Tesla, General Motors, and Ford have been cautious about expanding electric vehicle production capacity due to economic uncertainties and concerns about a slowdown in demand. Tesla CEO Elon Musk expressed concerns that higher borrowing costs could prevent potential customers from affording its vehicles despite substantial price cuts. He will wait for clarity on the economy before ramping up its planned factory in Mexico.
Musk’s comments, which sent Tesla shares down more than 4% in aftermarket trading, come after warning bells from other automakers and EV startups. GM and Ford have both temporarily halted production of their electric pickup trucks, with GM causing a year-long delay in production and Ford reducing one shift. EV startup Lucid reported a near 30% plunge in third-quarter production and only a marginal increase in deliveries despite big discounts, raising concerns about demand for its Air luxury sedan.

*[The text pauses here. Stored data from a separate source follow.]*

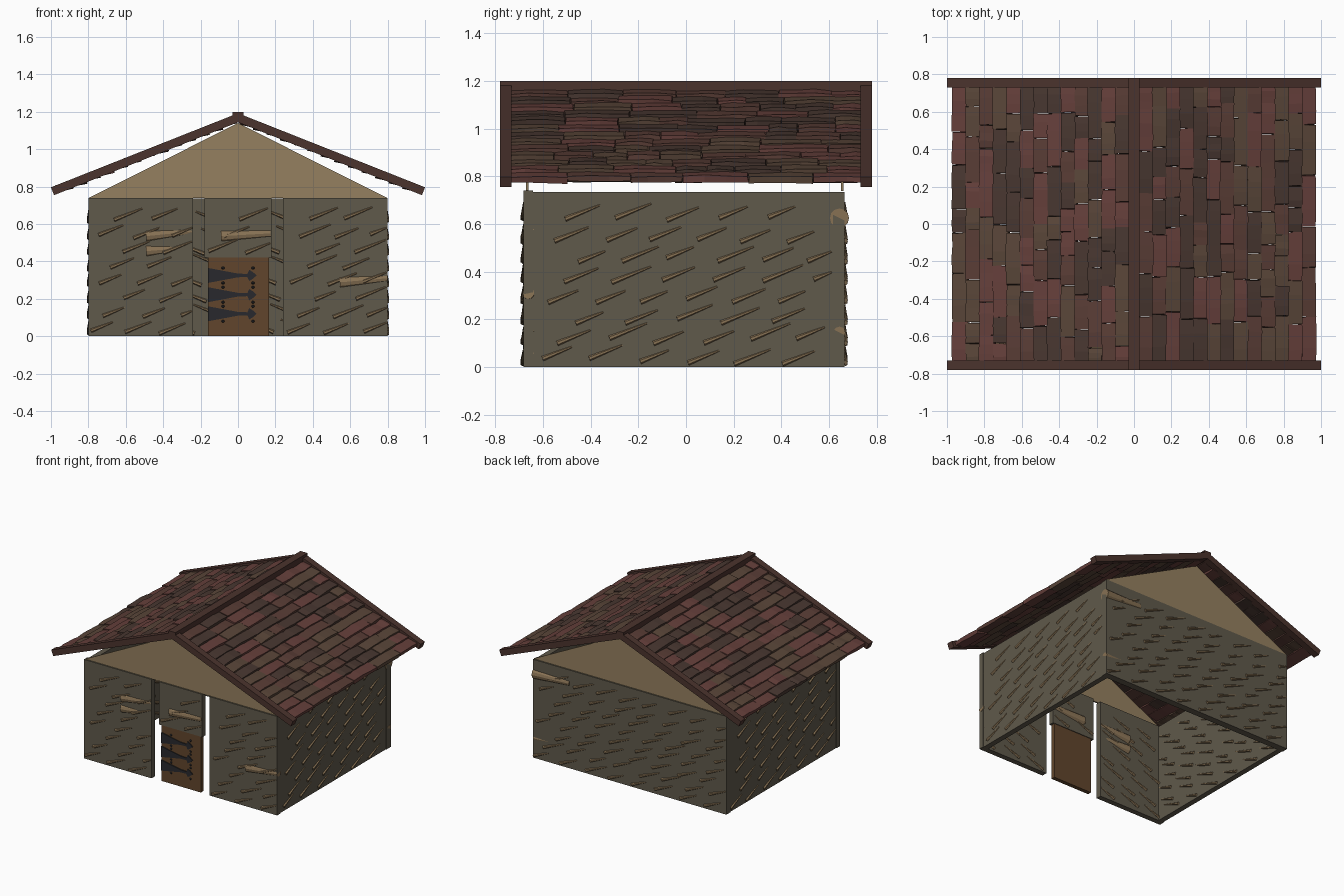
import bpy, bmesh, math, random
from mathutils import Matrix, Vector

if "Cube" in bpy.data.objects:
    bpy.data.objects.remove(bpy.data.objects["Cube"])

random.seed(7)
R = random.uniform


def mat(name, r, g, b):
    m = bpy.data.materials.new(name)
    m.diffuse_color = (r, g, b, 1)
    m.use_nodes = True
    m.node_tree.nodes["Principled BSDF"].inputs["Base Color"].default_value = m.diffuse_color
    return m


DAUB = mat("daub", .115, .10, .07)
TWIG = mat("twig", .25, .17, .09)
PLASTER = mat("plaster", .30, .215, .115)
WOOD = mat("door_wood", .12, .06, .025)
IRON = mat("iron", .022, .022, .026)
TRIM = mat("trim", .07, .033, .026)
TILES = [mat("tile_red", .13, .05, .043), mat("tile_rust", .10, .046, .036),
         mat("tile_brown", .10, .06, .04), mat("tile_dark", .065, .038, .03)]


def finish(bm, name, mats, M=Matrix()):
    bmesh.ops.recalc_face_normals(bm, faces=bm.faces)
    me = bpy.data.meshes.new(name)
    bm.to_mesh(me)
    bm.free()
    for m in mats:
        me.materials.append(m)
    ob = bpy.data.objects.new(name, me)
    ob.matrix_world = M
    bpy.context.collection.objects.link(ob)
    return ob


def add_box(bm, lo, hi):
    lo, hi = Vector(lo), Vector(hi)
    M = Matrix.Translation((lo + hi) / 2) @ Matrix.Diagonal((*(hi - lo), 1))
    bmesh.ops.create_cube(bm, size=1, matrix=M)


def box(name, lo, hi, m, M=Matrix()):
    bm = bmesh.new()
    add_box(bm, lo, hi)
    return finish(bm, name, [m], M)


def add_cone(bm, a, b, r1, r2, seg):
    a, b = Vector(a), Vector(b)
    q = (b - a).to_track_quat('Z', 'Y').to_matrix().to_4x4()
    bmesh.ops.create_cone(bm, cap_ends=True, segments=seg, radius1=r1, radius2=r2,
                          depth=(b - a).length, matrix=Matrix.Translation((a + b) / 2) @ q)


def prism(bm, pts, y0, y1):
    rings = [[bm.verts.new((x, y, z)) for x, z in pts] for y in (y0, y1)]
    bm.faces.new(rings[0])
    bm.faces.new(rings[1][::-1])
    for i in range(len(pts)):
        j = (i + 1) % len(pts)
        bm.faces.new((rings[0][i], rings[1][i], rings[1][j], rings[0][j]))


# Walls: built facing the front, then turned about z; straw twigs stick out on both faces
def wall(name, turn, dist, thick, u0, u1, z0, z1):
    M = Matrix.Rotation(math.radians(turn), 4, 'Z')
    box(name, (u0, -dist, z0), (u1, -dist + thick, z1), DAUB, M)
    bm = bmesh.new()
    for face in (-dist, -dist + thick):
        out = -1 if face == -dist else 1
        row, z = 0, z0 + .025
        while z < z1 - .05:
            u = u0 + .02 + (row * .075) % .2 + R(-.02, .02)
            while u < u1 - .06:
                l = min(R(.11, .17), u1 - u - .005)
                zz = z + R(-.012, .012)
                add_cone(bm, (u, face + out * .003, zz),
                         (u + l, face - out * .001, min(zz + l * .4, z1 - .005)), .011, .004, 6)
                u += .2 + R(-.02, .02)
            z += .085
            row += 1
    finish(bm, name + "_twigs", [TWIG], M)


wall("front_wall_left", 0, .68, .04, -.8, -.24, 0, .74)
wall("front_wall_right", 0, .68, .04, .24, .8, 0, .74)
wall("door_header", 0, .68, .04, -.18, .18, .42, .74)
wall("right_wall", 90, .795, .04, -.64, .615, 0, .735)
wall("back_wall", 180, .665, .05, -.8, .8, 0, .735)
wall("left_wall", 270, .795, .04, -.615, .64, 0, .735)

# Large tapered log stubs set in the front and back walls
bm = bmesh.new()
for x0, z0, x1, z1, r1, r2 in [(-.49, .535, -.245, .56, .038, .021), (-.49, .455, -.245, .475, .038, .015),
                               (-.49, .52, -.64, .57, .02, .012), (-.09, .535, .175, .55, .038, .026),
                               (.545, .288, .8, .31, .038, .024)]:
    add_cone(bm, (x0, -.655, z0), (x1, -.66, z1), r1, r2, 12)
for z, x1, r1 in [(.625, .5, .04), (.145, .58, .025)]:
    add_cone(bm, (.8, .643, z), (x1, .648, z + .01), r1, r1 * .6, 12)
finish(bm, "log_stubs", [TWIG])

# Gable triangles
for name, y in (("front_gable", -.67), ("back_gable", .65)):
    bm = bmesh.new()
    prism(bm, [(-.8, .738), (.8, .738), (0, 1.14)], y, y + .01)
    finish(bm, name, [PLASTER])

# Door with strap hinges and nails
box("door", (-.16, -.675, 0), (.165, -.645, .42), WOOD)
bm = bmesh.new()
for z in (.325, .222, .12):
    prism(bm, [(-.16, z - .04), (0, z - .01), (.05, z - .008), (.06, z - .03), (.08, z - .018), (.1, z),
               (.08, z + .018), (.06, z + .03), (.05, z + .008), (0, z + .01), (-.16, z + .04)], -.682, -.674)
    for x in (-.08, .08):
        for dz in (-.04, .04):
            add_cone(bm, (x, -.674, z + dz), (x, -.682, z + dz), .009, .005, 6)
finish(bm, "door_hinges", [IRON])

# Roof: tiles laid in rows down each slope, barge boards at the ends and a ridge beam
PITCH = math.atan(.396)
LEN = .992 / math.cos(PITCH)
ROWS = 13
STEP = (LEN - .05) / ROWS


def add_tile(bm, s0, s1, y0, y1):
    lift, t, n = R(-.004, .005), R(.02, .028), 4
    rings = []
    for k in range(n):
        y = y0 + (y1 - y0) * k / (n - 1)
        end = .003 if k in (0, n - 1) else 0
        j = lambda: R(-.003, .003)
        rings.append([bm.verts.new((s, y + j(), h + lift + j())) for s, h in
                      ((s0 + j(), -.012 - t / 2), (s1 + j(), .002 - t / 2),
                       (s1 - .004 + j(), .004 + t / 2 - end), (s0 + j(), -.01 + t / 2 - end))])
    faces = [bm.faces.new(rings[0]), bm.faces.new(rings[-1][::-1])]
    for a, b in zip(rings, rings[1:]):
        for i in range(4):
            faces.append(bm.faces.new((a[i], b[i], b[(i + 1) % 4], a[(i + 1) % 4])))
    idx = random.randrange(len(TILES))
    for f in faces:
        f.material_index = idx


for side, turn in (("right", 0), ("left", 180)):
    M = (Matrix.Translation((0, 0, 1.168)) @ Matrix.Rotation(math.radians(turn), 4, 'Z')
         @ Matrix.Rotation(PITCH, 4, 'Y'))
    bm = bmesh.new()
    for r in range(ROWS):
        s, y = .025 + r * STEP, -.745
        while y < .74:
            l = R(.11, .29)
            if .745 - y - l < .08:
                l = .745 - y
            add_tile(bm, s - .006, s + STEP + .003, y + .001, y + l - .001)
            y += l
    finish(bm, side + "_roof_tiles", TILES, M)
    for end, y in (("front", -.755), ("back", .755)):
        ye = y if turn == 0 else -y
        box(f"{side}_{end}_barge_board", (0, ye - .025, -.0225), (LEN, ye + .025, .0225), TRIM, M)
box("ridge_beam", (-.029, -.78, 1.15), (.029, .78, 1.2), TRIM)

Rivian, an Amazon-backed company that produces electric pickup trucks and sport utility vehicles, has disappointed investors by not raising its full-year production forecast despite stronger-than-expected third-quarter numbers. Analyst Tom Narayan suggests that there could be a slowdown in EV demand in the near term, but this is more due to pricing and affordability than a rejection of EVs. He expects this to be a “dip” that improves as EV prices fall and lower-priced variants become available.
Automakers have billions of dollars in EV-related investments based on the next few quarters, and concerns about slowing demand are rising as companies grapple with supply chain constraints. Tesla, the market leader, has been aggressive in slashing prices to prevent demand from waning.
Tesla CEO Elon Musk has warned that rising interest rates may offset price reductions in the company’s Mexico factory, as consumers struggle to afford gas-guzzling vehicles. If interest rates remain high, it will be harder for people to buy the car, and Musk plans to accelerate the expansion of the Mexico factory if interest rates decrease. This expansion is expected in the US until June 2024, with economic data suggesting the central bank may keep interest rates higher.